[Excerpted records]
━━━━
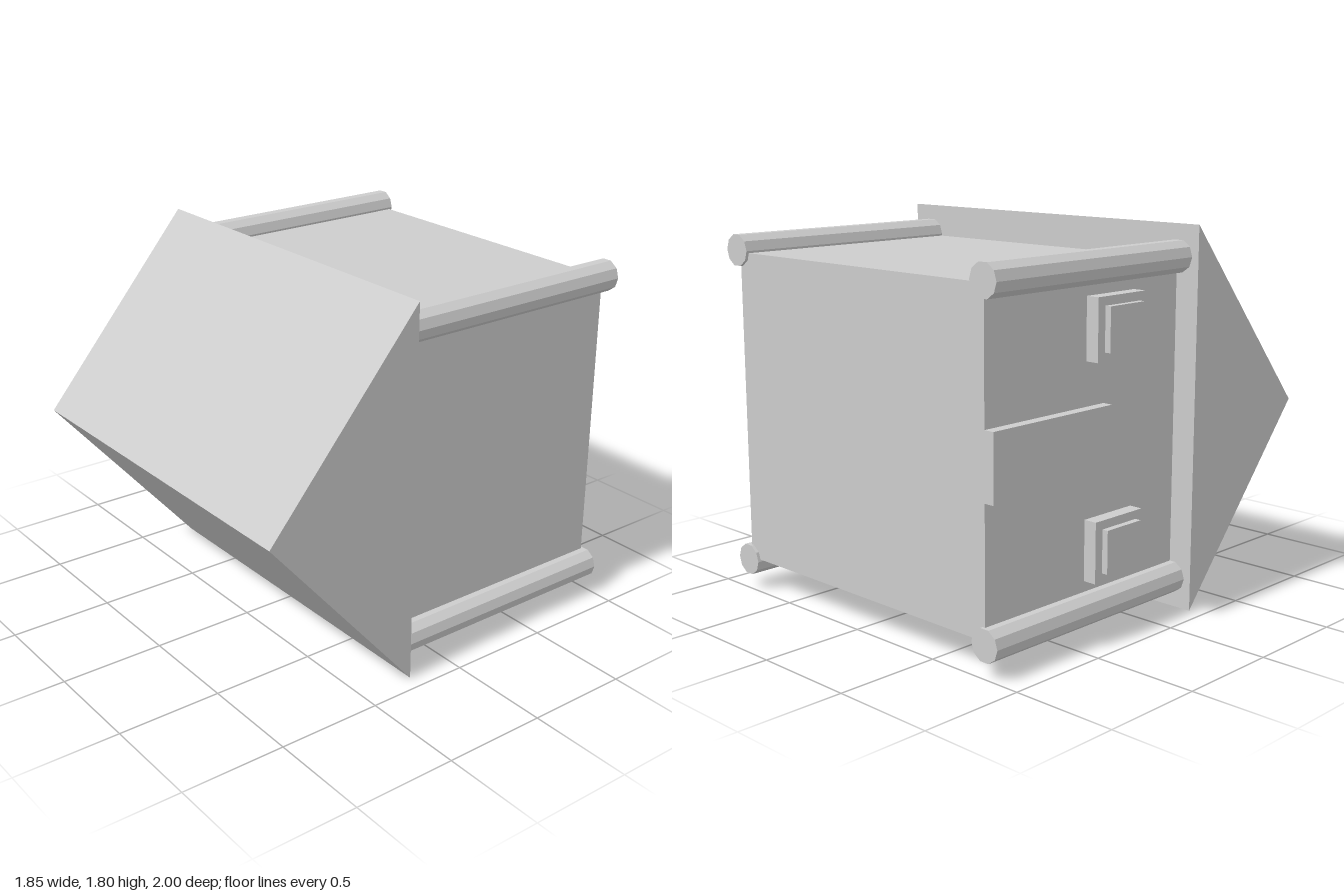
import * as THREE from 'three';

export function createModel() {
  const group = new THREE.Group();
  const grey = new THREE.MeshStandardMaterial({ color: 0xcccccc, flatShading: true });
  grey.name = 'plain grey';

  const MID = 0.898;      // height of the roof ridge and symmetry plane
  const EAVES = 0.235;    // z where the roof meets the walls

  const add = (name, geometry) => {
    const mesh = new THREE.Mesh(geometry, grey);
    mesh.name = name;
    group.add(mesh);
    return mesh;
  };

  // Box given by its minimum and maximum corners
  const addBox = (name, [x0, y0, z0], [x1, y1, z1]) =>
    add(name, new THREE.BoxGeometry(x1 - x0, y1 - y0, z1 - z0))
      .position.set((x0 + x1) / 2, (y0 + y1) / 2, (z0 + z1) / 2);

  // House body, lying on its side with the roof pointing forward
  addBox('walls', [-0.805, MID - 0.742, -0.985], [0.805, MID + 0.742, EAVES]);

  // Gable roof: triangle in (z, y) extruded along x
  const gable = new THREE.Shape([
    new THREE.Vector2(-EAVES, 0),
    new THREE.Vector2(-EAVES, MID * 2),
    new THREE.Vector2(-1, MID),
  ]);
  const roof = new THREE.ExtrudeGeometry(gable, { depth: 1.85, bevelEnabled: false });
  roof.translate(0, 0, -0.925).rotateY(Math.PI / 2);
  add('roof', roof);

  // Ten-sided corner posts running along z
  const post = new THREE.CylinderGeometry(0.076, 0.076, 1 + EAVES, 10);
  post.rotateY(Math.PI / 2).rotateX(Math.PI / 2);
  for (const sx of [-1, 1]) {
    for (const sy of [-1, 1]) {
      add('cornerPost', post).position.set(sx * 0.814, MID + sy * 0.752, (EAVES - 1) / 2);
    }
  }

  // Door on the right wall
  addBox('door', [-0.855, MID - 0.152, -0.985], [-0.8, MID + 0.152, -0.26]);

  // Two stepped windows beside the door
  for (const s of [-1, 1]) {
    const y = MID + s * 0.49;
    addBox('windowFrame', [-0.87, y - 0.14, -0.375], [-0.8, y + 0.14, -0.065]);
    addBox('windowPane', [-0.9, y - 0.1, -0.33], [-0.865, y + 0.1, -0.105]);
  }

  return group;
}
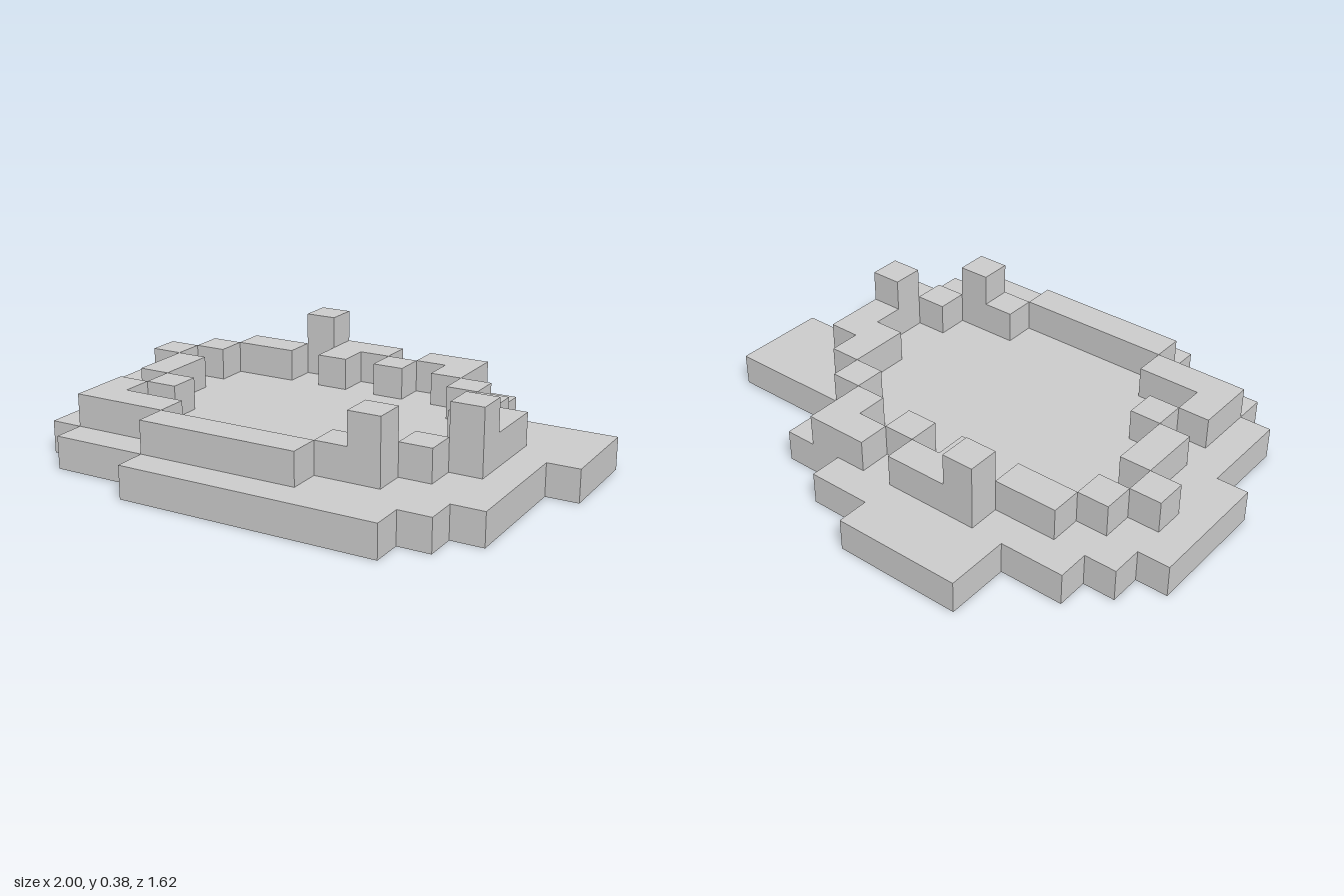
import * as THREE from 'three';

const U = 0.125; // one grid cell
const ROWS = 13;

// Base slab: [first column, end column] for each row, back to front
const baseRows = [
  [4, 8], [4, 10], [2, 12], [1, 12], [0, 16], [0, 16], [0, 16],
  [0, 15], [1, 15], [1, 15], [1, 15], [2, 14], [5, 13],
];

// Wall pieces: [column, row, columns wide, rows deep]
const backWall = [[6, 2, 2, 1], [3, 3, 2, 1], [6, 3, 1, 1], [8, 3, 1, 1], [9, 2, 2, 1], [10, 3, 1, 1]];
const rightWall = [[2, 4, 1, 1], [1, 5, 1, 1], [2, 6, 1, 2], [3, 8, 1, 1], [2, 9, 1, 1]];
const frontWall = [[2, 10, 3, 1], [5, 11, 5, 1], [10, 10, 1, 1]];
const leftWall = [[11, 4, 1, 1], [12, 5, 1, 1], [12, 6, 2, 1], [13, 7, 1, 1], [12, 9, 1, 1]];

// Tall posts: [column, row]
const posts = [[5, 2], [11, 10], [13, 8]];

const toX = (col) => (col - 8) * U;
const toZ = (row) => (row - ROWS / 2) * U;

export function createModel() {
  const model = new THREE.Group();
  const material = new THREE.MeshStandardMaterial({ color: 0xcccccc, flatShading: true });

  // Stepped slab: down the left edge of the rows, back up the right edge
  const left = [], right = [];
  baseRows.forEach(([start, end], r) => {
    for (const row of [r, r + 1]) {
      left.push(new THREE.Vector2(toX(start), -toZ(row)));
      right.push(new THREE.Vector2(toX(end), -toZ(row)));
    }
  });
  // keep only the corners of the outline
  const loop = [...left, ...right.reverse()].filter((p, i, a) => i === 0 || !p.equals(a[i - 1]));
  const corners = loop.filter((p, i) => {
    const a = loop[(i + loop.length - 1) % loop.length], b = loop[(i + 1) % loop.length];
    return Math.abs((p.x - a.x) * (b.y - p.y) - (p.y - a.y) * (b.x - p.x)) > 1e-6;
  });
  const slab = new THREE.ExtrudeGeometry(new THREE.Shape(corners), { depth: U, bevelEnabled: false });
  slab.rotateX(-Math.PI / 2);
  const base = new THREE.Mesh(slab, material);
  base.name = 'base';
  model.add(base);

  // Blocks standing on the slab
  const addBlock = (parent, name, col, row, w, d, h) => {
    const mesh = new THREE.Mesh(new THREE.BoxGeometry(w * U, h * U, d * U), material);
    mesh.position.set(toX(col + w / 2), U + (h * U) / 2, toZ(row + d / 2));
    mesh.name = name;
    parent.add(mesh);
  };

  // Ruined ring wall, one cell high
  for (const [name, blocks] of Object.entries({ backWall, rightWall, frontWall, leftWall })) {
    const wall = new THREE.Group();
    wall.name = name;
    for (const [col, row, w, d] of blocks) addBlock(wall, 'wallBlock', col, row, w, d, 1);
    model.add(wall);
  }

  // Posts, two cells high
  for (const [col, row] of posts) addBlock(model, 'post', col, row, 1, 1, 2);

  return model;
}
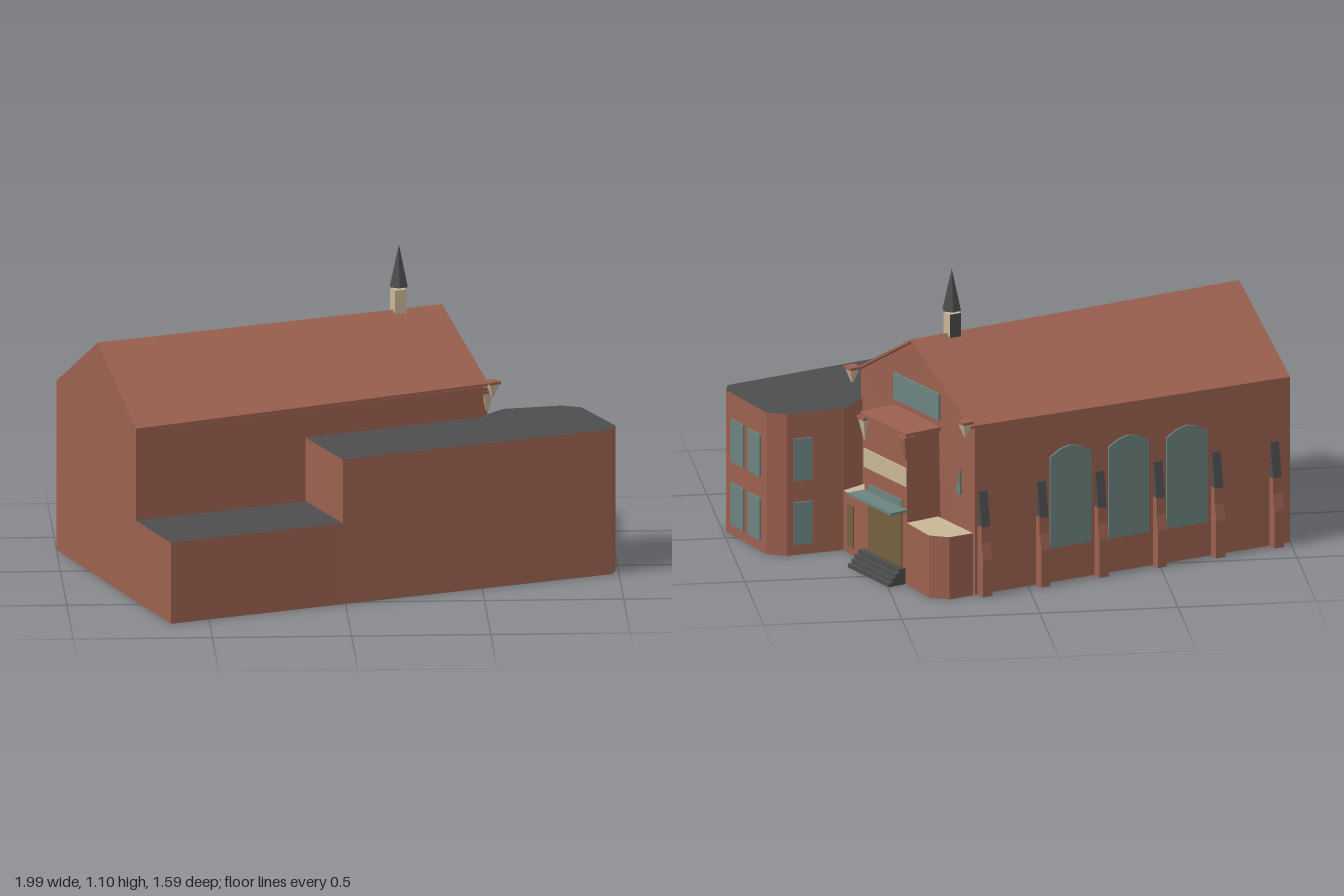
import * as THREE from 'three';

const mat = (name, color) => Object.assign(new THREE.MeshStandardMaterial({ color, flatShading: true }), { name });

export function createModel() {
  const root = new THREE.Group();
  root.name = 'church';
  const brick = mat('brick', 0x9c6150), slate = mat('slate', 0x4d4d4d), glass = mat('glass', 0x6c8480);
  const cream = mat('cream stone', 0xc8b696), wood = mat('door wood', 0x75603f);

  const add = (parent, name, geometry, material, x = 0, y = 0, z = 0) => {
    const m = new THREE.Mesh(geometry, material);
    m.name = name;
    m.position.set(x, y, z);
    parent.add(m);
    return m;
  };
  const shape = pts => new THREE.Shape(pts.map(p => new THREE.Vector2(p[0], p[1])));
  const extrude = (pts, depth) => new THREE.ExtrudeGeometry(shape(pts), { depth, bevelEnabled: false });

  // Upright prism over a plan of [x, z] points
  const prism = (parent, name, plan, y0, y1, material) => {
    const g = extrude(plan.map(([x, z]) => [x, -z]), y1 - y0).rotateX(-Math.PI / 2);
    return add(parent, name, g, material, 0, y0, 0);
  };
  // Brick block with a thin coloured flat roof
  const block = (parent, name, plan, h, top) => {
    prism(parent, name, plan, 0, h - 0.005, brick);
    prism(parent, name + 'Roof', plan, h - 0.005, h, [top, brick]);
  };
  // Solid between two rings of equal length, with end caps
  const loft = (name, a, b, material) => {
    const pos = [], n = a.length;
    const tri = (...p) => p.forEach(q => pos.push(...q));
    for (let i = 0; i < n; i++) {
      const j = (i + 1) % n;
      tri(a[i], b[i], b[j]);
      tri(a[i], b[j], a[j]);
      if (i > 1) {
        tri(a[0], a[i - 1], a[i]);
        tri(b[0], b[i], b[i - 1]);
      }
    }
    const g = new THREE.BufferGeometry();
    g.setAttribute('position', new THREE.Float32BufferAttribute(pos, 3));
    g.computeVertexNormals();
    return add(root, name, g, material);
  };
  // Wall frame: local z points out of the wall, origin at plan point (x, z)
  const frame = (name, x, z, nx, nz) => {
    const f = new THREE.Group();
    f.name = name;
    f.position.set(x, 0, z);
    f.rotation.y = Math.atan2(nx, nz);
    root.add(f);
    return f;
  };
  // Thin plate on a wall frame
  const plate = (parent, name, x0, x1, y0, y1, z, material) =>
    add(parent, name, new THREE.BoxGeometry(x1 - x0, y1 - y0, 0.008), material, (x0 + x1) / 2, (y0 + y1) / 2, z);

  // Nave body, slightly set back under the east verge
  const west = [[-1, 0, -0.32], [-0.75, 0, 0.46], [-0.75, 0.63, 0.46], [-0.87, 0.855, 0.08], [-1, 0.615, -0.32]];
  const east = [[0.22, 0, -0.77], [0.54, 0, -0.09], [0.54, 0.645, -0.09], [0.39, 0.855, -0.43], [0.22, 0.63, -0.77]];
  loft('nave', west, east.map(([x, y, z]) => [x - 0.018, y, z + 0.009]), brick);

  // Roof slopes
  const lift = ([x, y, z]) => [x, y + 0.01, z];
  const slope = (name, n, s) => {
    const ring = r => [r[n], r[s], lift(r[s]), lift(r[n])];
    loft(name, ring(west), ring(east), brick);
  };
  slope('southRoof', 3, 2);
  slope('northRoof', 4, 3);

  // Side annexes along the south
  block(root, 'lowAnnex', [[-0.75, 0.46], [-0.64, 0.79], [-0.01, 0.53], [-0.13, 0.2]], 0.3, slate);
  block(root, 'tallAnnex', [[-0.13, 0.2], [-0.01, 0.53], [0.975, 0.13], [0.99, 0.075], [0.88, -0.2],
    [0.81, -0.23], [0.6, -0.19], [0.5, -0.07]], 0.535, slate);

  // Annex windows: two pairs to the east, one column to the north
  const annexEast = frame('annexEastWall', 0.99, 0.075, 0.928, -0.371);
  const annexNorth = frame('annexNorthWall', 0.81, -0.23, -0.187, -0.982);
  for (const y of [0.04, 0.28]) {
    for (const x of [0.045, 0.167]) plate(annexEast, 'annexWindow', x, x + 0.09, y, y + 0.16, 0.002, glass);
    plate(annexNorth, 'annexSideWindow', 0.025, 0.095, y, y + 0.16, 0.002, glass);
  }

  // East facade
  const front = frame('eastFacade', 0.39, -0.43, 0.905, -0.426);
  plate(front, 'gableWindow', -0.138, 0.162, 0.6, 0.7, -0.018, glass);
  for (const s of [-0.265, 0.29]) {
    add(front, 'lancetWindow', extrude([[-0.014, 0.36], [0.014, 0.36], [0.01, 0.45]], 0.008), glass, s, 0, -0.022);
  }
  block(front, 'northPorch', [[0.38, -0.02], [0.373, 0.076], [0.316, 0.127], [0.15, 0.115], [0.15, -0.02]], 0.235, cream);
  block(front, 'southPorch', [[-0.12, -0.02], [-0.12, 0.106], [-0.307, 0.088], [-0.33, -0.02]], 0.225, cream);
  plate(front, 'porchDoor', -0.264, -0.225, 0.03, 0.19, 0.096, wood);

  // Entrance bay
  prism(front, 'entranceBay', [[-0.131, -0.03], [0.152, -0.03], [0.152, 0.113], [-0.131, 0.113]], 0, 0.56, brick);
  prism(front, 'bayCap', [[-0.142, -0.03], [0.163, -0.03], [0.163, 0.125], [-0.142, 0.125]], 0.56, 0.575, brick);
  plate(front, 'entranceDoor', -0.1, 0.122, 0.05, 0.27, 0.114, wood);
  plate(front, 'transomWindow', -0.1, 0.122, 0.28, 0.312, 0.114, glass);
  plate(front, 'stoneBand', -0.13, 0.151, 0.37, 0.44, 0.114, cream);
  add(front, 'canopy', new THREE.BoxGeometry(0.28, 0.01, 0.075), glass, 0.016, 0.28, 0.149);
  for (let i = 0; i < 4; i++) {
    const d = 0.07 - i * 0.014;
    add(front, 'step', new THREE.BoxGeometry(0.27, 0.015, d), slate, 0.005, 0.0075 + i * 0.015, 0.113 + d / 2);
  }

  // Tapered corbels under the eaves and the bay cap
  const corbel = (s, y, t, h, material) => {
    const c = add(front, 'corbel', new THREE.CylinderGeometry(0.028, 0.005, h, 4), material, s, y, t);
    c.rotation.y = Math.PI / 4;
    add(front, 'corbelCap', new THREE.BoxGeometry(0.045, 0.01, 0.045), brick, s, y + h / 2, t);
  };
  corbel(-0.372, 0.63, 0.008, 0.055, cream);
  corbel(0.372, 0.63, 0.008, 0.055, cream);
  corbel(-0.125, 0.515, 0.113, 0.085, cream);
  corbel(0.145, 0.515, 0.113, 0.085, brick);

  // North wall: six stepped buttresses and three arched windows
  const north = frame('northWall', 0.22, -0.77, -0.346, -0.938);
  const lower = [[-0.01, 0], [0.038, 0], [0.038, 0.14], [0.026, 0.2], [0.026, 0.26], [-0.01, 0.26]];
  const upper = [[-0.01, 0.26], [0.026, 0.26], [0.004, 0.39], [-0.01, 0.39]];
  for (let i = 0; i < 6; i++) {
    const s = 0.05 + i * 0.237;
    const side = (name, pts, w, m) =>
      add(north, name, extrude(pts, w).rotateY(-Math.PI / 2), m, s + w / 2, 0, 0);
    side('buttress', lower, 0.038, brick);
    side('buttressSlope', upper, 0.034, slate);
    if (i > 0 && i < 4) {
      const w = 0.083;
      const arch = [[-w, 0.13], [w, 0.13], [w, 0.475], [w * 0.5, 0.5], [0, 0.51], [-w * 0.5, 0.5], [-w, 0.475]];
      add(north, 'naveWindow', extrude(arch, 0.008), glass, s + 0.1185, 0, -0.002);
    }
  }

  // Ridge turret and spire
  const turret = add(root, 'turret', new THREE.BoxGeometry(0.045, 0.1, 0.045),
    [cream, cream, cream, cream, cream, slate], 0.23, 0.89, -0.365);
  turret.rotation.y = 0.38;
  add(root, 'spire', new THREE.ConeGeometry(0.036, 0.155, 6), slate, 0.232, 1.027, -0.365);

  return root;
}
━━━━
[Exercise requirements] Exact repetition required: repeat the first line of the listing above, the line containing "addBox('door', [-0.855, MID", and every line between, leaving out pictures.

[Reply to the task]
import * as THREE from 'three';

export function createModel() {
  const group = new THREE.Group();
  const grey = new THREE.MeshStandardMaterial({ color: 0xcccccc, flatShading: true });
  grey.name = 'plain grey';

  const MID = 0.898;      // height of the roof ridge and symmetry plane
  const EAVES = 0.235;    // z where the roof meets the walls

  const add = (name, geometry) => {
    const mesh = new THREE.Mesh(geometry, grey);
    mesh.name = name;
    group.add(mesh);
    return mesh;
  };

  // Box given by its minimum and maximum corners
  const addBox = (name, [x0, y0, z0], [x1, y1, z1]) =>
    add(name, new THREE.BoxGeometry(x1 - x0, y1 - y0, z1 - z0))
      .position.set((x0 + x1) / 2, (y0 + y1) / 2, (z0 + z1) / 2);

  // House body, lying on its side with the roof pointing forward
  addBox('walls', [-0.805, MID - 0.742, -0.985], [0.805, MID + 0.742, EAVES]);

  // Gable roof: triangle in (z, y) extruded along x
  const gable = new THREE.Shape([
    new THREE.Vector2(-EAVES, 0),
    new THREE.Vector2(-EAVES, MID * 2),
    new THREE.Vector2(-1, MID),
  ]);
  const roof = new THREE.ExtrudeGeometry(gable, { depth: 1.85, bevelEnabled: false });
  roof.translate(0, 0, -0.925).rotateY(Math.PI / 2);
  add('roof', roof);

  // Ten-sided corner posts running along z
  const post = new THREE.CylinderGeometry(0.076, 0.076, 1 + EAVES, 10);
  post.rotateY(Math.PI / 2).rotateX(Math.PI / 2);
  for (const sx of [-1, 1]) {
    for (const sy of [-1, 1]) {
      add('cornerPost', post).position.set(sx * 0.814, MID + sy * 0.752, (EAVES - 1) / 2);
    }
  }

  // Door on the right wall
  addBox('door', [-0.855, MID - 0.152, -0.985], [-0.8, MID + 0.152, -0.26]);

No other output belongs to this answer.